#### [YOUR TASK]
Every line of the material below that contains the string "lambda" must appear in the answer.
■ ■ ■ ■ ■ ■ ■
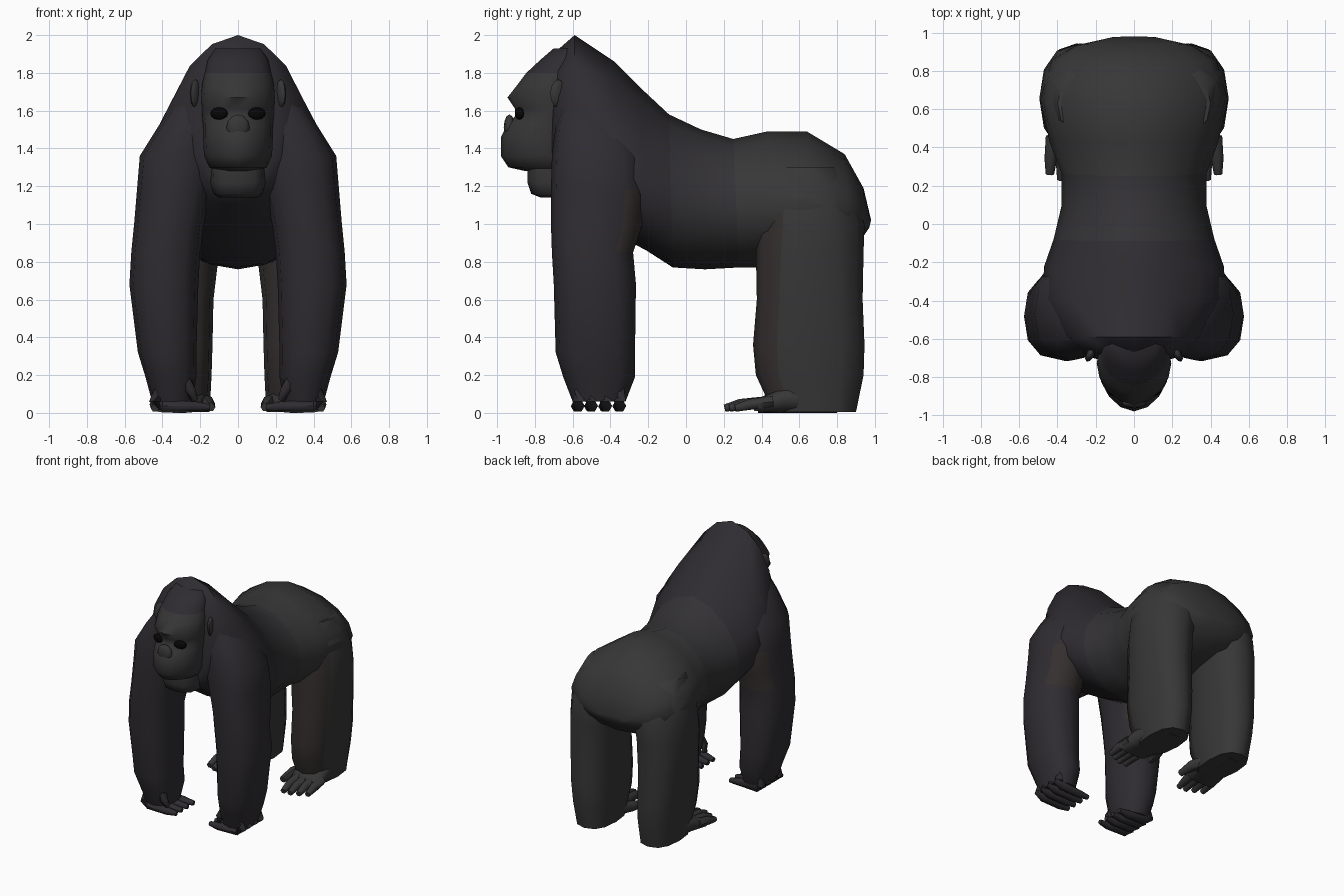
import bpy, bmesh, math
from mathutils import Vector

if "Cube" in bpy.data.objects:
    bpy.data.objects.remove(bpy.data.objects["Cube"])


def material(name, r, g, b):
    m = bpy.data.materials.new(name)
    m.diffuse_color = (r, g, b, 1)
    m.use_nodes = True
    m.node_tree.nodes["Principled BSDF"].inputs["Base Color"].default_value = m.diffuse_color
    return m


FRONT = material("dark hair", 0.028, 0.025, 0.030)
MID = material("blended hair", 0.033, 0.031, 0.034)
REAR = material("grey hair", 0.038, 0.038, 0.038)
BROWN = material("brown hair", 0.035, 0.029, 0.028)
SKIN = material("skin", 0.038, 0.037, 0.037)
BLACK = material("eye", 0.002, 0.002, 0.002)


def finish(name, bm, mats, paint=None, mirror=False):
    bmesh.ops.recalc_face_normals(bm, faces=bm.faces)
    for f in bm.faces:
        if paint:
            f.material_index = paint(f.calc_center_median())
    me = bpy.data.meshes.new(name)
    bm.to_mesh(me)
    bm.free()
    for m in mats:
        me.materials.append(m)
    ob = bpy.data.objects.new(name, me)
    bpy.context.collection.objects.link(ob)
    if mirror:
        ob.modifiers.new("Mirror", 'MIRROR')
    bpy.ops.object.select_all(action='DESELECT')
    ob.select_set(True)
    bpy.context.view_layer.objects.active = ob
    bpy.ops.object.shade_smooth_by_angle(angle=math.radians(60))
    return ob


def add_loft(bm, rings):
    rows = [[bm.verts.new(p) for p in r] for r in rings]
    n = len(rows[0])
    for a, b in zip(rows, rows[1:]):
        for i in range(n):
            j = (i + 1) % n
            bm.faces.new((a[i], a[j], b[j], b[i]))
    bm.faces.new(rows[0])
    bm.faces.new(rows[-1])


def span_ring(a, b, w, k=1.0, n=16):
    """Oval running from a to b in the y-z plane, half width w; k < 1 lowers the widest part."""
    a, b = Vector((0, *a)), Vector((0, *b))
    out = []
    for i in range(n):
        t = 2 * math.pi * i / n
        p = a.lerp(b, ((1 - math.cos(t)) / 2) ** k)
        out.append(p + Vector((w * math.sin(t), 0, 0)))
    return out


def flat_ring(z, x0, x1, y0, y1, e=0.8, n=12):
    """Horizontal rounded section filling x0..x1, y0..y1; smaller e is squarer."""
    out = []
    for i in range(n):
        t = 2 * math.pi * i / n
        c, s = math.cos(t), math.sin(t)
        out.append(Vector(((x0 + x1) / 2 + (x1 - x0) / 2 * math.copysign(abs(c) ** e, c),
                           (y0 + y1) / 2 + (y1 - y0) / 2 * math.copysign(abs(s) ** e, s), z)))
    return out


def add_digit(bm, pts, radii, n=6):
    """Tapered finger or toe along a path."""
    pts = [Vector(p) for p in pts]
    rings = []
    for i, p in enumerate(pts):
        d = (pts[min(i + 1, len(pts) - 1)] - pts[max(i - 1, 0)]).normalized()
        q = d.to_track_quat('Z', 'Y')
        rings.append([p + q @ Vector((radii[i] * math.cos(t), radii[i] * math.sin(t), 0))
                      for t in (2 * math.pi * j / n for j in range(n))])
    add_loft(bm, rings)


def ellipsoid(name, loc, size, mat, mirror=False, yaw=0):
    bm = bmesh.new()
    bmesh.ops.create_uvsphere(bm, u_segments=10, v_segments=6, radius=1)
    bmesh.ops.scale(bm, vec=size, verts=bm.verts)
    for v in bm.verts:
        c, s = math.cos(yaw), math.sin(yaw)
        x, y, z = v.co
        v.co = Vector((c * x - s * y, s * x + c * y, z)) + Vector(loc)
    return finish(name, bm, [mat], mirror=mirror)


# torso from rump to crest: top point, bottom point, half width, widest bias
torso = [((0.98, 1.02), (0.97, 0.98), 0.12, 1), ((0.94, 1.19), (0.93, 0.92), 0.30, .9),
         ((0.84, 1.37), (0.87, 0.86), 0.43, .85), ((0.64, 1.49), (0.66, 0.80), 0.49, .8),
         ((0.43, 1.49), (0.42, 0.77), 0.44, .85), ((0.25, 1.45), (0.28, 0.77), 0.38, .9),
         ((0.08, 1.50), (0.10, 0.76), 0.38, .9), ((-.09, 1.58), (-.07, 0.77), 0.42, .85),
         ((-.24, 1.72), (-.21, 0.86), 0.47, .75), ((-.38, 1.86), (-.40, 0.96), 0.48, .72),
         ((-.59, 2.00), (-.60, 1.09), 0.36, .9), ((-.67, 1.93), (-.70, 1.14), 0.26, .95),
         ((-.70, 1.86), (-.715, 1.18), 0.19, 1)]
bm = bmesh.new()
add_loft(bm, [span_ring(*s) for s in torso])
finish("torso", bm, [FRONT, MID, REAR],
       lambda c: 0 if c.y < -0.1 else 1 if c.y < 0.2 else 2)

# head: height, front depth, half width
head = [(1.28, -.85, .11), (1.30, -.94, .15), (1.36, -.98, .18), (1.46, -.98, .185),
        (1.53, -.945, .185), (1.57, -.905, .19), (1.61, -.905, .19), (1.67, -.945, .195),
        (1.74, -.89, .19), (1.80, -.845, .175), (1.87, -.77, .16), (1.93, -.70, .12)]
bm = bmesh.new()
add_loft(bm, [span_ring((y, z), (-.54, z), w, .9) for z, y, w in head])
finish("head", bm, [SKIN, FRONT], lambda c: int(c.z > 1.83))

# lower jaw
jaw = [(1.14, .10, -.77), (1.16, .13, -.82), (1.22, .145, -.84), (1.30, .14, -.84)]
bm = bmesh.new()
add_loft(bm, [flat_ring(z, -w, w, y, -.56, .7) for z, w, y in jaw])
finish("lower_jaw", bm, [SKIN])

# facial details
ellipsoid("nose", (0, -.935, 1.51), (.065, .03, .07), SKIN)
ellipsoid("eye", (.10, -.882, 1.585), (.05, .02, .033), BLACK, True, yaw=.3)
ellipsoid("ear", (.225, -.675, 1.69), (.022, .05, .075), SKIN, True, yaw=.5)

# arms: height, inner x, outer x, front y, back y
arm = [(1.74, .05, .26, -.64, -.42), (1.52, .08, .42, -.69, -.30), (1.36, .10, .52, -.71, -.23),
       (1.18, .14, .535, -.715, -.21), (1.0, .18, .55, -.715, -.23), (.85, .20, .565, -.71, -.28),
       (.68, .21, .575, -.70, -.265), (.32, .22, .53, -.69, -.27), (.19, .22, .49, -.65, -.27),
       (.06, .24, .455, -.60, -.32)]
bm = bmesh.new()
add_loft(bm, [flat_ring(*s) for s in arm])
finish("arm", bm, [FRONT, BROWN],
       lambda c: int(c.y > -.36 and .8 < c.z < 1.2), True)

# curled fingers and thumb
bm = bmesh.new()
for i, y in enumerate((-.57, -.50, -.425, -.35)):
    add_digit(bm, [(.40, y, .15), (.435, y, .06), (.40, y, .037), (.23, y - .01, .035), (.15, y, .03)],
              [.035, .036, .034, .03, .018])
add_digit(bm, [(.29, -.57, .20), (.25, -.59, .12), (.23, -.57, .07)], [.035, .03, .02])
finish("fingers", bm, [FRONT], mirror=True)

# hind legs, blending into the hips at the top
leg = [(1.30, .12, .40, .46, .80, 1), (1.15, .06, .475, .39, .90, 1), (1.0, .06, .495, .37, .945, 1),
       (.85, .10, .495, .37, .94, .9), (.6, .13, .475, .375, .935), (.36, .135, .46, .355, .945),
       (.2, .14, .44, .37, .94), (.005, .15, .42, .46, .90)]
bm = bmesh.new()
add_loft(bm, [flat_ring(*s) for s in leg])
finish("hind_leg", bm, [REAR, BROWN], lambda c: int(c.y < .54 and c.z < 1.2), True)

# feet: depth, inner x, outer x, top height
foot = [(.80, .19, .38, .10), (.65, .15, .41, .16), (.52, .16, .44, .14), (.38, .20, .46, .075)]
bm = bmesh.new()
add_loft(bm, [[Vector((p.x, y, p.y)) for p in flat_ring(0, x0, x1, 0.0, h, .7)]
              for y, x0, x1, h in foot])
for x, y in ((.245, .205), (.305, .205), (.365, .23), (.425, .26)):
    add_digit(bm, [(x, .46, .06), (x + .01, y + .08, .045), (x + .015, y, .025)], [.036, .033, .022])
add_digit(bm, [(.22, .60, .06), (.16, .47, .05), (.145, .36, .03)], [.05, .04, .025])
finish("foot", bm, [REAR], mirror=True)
■ ■ ■ ■ ■ ■ ■
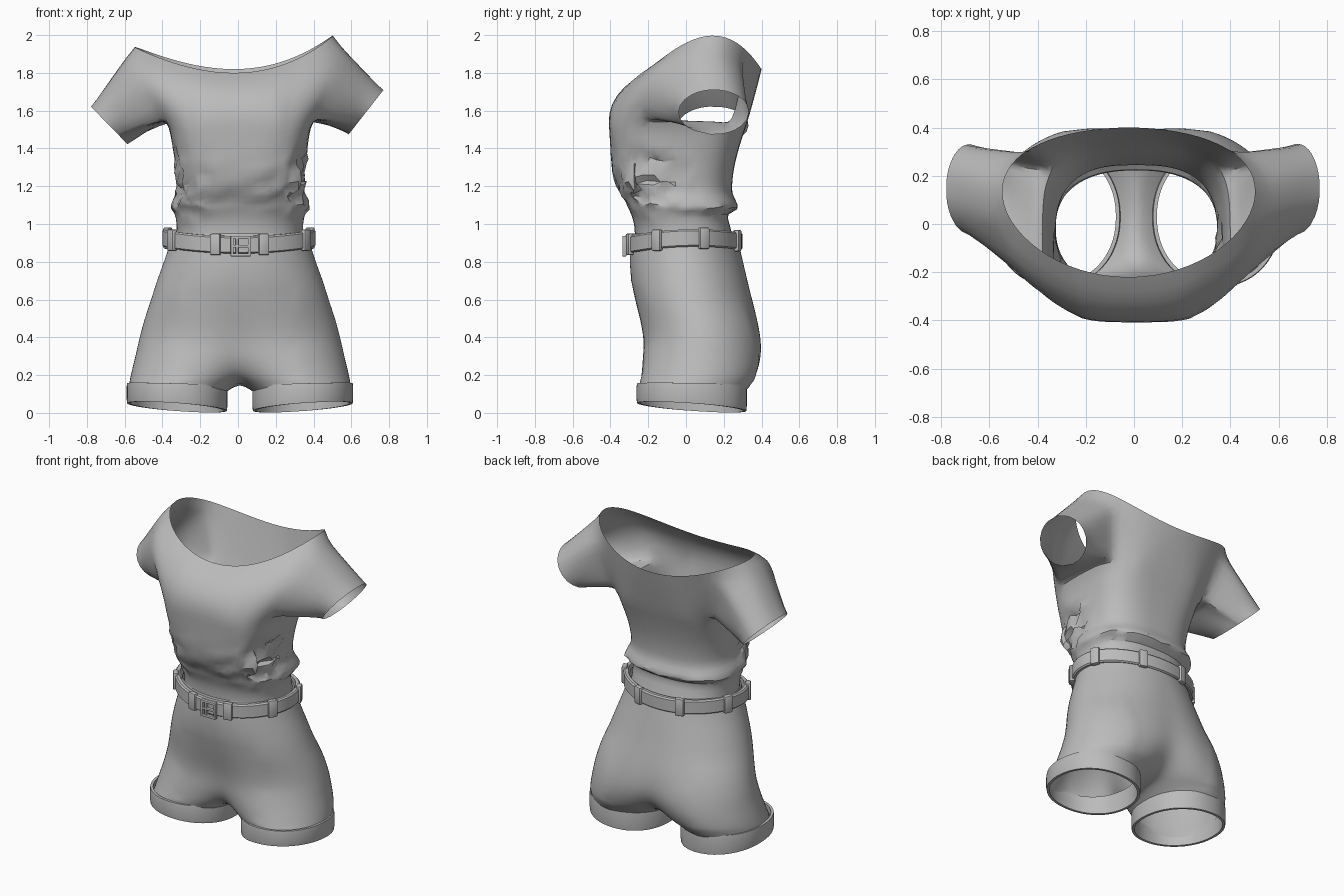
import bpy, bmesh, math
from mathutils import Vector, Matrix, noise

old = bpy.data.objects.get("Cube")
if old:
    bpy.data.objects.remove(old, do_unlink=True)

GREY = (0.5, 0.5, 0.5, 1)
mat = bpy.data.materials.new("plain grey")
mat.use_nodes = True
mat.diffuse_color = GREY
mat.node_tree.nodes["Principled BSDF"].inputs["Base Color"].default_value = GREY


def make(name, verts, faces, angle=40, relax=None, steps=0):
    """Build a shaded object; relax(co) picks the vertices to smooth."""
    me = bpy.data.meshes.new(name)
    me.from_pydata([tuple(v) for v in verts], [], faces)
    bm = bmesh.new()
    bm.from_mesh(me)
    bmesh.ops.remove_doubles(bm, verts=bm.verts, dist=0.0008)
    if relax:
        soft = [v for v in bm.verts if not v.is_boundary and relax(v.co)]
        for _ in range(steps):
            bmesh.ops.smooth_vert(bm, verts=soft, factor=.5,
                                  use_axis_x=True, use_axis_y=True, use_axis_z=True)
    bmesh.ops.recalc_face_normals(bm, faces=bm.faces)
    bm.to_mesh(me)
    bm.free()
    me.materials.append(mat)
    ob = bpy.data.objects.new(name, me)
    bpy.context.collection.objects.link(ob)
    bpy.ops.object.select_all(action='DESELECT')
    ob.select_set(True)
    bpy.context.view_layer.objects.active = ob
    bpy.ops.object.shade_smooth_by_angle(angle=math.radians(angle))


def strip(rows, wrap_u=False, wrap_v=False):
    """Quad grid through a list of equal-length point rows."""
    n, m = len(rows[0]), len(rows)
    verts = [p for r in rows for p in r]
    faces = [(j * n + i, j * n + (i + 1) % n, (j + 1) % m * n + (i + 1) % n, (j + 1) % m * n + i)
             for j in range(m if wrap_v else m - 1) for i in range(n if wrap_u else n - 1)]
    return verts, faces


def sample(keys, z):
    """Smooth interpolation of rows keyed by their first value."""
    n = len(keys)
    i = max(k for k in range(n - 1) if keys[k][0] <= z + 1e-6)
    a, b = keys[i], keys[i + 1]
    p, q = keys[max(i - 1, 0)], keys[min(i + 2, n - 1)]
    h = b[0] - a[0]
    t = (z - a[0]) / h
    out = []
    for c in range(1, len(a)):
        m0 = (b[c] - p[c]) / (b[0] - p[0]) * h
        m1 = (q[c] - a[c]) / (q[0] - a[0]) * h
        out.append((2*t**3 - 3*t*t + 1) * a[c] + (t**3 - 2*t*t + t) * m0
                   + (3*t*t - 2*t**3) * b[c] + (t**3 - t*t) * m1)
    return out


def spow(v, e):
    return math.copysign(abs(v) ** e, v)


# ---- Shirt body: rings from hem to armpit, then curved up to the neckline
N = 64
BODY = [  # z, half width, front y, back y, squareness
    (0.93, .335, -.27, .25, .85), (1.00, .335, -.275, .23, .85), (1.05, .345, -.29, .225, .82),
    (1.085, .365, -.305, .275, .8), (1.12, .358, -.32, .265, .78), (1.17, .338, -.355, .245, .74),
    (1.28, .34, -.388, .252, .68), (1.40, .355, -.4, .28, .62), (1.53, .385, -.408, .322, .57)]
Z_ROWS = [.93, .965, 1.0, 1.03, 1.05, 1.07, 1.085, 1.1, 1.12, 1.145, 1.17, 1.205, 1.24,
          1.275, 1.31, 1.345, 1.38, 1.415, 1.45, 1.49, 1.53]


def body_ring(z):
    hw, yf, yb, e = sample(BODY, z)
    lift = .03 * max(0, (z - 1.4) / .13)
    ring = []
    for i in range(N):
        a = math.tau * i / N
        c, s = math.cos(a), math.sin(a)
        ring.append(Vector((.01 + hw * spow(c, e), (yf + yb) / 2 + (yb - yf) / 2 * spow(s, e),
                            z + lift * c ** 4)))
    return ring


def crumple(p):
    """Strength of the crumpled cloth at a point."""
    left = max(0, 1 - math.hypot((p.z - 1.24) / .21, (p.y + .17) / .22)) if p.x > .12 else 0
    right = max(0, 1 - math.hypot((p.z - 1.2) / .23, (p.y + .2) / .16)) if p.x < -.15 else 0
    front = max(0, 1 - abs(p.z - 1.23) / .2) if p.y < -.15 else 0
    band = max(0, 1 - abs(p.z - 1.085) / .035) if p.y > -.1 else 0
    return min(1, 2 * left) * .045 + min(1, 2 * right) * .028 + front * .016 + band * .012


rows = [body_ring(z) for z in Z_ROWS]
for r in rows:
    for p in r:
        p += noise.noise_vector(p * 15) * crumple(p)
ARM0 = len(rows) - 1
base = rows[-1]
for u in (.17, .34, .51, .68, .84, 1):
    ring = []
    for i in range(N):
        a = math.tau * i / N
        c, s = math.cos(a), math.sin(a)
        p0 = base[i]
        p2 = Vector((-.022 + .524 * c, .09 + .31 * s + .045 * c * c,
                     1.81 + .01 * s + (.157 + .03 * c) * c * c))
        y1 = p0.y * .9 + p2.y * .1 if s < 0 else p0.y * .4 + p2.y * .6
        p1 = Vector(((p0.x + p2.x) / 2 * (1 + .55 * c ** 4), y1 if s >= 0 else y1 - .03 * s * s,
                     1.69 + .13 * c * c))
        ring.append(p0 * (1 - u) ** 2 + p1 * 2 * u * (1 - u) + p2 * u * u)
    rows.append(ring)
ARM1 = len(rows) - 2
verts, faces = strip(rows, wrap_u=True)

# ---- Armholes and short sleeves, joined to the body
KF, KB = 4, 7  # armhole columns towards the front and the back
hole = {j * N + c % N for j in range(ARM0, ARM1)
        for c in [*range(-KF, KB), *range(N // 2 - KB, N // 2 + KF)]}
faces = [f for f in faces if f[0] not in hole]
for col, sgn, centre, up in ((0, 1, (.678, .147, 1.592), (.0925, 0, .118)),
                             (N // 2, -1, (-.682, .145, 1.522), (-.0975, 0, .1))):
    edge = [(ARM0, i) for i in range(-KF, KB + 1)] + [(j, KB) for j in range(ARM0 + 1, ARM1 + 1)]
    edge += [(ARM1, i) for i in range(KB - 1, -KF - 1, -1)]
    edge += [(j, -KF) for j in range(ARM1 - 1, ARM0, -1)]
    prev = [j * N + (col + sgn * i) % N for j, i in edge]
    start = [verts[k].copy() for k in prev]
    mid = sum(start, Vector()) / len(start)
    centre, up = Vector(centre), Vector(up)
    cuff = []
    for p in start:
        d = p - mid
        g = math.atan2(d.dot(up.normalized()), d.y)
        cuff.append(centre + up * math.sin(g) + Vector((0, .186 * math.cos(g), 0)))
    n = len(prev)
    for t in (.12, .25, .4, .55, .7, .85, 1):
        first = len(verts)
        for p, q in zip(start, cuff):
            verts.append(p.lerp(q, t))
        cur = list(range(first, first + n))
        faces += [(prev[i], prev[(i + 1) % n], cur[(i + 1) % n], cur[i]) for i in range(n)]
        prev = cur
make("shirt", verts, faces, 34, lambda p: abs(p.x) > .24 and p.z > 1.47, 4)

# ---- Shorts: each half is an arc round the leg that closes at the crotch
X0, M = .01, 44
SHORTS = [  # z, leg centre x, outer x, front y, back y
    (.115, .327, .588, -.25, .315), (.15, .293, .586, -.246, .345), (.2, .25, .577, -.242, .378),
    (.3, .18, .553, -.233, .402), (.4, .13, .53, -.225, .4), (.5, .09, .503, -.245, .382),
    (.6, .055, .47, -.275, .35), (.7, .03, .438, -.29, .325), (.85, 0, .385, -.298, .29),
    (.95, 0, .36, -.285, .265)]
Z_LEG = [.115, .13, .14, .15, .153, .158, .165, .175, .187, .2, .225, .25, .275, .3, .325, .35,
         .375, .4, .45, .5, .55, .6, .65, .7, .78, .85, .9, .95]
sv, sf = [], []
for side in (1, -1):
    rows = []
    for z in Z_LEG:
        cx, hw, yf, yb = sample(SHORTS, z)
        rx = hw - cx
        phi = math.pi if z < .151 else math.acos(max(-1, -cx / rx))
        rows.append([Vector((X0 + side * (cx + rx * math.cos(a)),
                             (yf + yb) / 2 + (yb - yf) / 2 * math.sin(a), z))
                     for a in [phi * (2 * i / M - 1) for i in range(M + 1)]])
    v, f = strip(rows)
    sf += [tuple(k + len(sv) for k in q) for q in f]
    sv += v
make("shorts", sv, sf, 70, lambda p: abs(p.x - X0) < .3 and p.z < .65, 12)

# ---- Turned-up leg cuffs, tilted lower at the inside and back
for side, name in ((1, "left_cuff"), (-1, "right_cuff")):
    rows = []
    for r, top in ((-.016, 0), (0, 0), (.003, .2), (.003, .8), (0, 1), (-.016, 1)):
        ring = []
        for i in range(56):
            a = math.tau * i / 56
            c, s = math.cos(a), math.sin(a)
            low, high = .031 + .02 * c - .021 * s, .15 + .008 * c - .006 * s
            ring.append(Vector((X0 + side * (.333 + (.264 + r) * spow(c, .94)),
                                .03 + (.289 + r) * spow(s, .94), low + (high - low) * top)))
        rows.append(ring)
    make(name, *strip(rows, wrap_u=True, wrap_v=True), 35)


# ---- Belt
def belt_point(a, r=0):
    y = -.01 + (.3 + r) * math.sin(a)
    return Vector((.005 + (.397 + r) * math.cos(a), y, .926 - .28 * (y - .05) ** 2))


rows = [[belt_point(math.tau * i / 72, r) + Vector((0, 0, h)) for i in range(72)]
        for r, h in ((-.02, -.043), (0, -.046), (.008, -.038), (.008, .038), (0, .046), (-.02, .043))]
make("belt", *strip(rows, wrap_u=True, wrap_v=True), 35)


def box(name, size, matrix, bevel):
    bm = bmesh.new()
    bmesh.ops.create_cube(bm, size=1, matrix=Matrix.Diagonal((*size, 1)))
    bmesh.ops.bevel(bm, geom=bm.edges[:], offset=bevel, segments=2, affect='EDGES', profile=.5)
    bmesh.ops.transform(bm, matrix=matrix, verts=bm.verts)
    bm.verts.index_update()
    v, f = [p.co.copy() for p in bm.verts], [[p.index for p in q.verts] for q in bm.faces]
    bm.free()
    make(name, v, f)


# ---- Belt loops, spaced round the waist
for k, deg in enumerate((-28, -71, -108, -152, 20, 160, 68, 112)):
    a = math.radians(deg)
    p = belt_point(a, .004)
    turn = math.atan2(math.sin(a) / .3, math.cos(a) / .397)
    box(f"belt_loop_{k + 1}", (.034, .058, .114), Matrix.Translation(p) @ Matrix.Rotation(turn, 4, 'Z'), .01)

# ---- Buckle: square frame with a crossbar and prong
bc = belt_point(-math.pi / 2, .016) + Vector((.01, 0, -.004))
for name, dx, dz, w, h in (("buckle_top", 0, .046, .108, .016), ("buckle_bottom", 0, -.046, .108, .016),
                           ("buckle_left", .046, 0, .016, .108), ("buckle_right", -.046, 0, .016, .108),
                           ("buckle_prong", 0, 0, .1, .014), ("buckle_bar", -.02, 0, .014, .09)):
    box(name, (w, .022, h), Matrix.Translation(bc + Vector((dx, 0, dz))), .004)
■ ■ ■ ■ ■ ■ ■
#### [TASK RESULT]
       lambda c: 0 if c.y < -0.1 else 1 if c.y < 0.2 else 2)
finish("head", bm, [SKIN, FRONT], lambda c: int(c.z > 1.83))
       lambda c: int(c.y > -.36 and .8 < c.z < 1.2), True)
finish("hind_leg", bm, [REAR, BROWN], lambda c: int(c.y < .54 and c.z < 1.2), True)
make("shirt", verts, faces, 34, lambda p: abs(p.x) > .24 and p.z > 1.47, 4)
make("shorts", sv, sf, 70, lambda p: abs(p.x - X0) < .3 and p.z < .65, 12)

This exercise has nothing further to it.